Del Negro, who is of Italian descent, has been such a sensation that basketball officials are trying to convince him to acquire Italian citizenship so he can play for the national team.

"Having a player like Vinny Del Negro is like having a license to dream," gushed Rome's Il Messaggero newspaper. That's quite a compliment from a paper that sponsors Il Messaggero Roma, a team which featured Ferry and Shaw last season and brought in Cooper this year.

The Italian press calls Del Negro "paisa," a term of endearment dervived from "paisano."

Italian fans have taken notice too. Del Negro is the leading vote-getter in balloting for the Italian all-star game to be held Dec. 1 in Rome.

"Things are going well," Del Negro said by telephone from Treviso, near Venice in northeast Italy. "I just keep working hard. The better I get, the better the team will be. My biggest goal is to help the team win."

He's doing just that, exciting the fans who drove away Benetton's coach last year and now are standing in the aisles applauding the team for five minutes after every game.

Few expected so much from the 24-year-old native of Springfield, Mass. After all, he averaged only 9.1 points per game at North Carolina State and 8.4 points in two seasons with the NBA's Sacramento Kings.

In Italy Del Negro has scorted less than 30 points only once. He is shooting 61 percent and is second in the league in assists (4.0 average).

"He's doing everything so easy," said Philips Milan Coach Mike D'Antoni, a former NBA and Italian league player. "Not only is he scoring a lot of points but he's making other players play really well. He has his game going. It's tough to shut him off."

Said Sandro Gamba, coach of the Italian national team: "If I were in the government, I would give him immediate citizenship." In fact, Gamba has already talked to Del Negro about the possibility of becoming Italian and playing for the national squad -- a process that can take several years.

Del Negro, whose grandfather emigrated to the United States from southern Italy, said his agent is studying the option but he is not yet actively considering such a move.

"I'm not worried about that right now," he said. "I just want to win, and then at the end of the year I'll look at my options.
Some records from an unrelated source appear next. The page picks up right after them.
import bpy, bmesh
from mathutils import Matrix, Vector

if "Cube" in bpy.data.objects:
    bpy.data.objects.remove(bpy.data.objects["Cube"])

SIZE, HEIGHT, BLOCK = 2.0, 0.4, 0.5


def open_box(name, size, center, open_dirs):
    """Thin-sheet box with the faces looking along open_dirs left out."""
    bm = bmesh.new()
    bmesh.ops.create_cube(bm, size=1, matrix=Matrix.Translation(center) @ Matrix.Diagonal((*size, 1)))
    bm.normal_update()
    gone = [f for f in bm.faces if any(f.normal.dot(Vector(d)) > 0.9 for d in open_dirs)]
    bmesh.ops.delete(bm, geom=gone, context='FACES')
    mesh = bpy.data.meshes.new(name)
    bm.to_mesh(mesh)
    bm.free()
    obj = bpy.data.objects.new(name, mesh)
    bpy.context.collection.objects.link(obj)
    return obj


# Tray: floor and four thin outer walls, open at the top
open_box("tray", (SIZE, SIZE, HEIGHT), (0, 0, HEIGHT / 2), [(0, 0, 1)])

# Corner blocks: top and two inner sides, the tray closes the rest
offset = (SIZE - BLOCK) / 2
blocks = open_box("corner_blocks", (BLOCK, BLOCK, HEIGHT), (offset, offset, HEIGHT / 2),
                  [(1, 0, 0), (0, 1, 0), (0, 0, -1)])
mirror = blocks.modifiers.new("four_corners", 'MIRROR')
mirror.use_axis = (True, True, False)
If it's meant to be it will happen. If it's not, it won't."

The same goes for Del Negro's chances of returning to the NBA. He has a three-year contract with Benetton, but option clauses allow him to go back to the United States, former home of several players now making a big impact in Italy.

Former Los Angeles Laker Cooper is averaging 19.2 points, former New Jersey Net forward Charles Shackleford is averaging 20.8 points and a league-high 16.4 rebounds, and former Laker and Washington Bullet Jay Vincent is scoring 29 points per game.

Mitchell Anderson, playing in his sixth season in Italy, leads all scorers with a 35.0 average. Bob McAdoo is third at 32.0.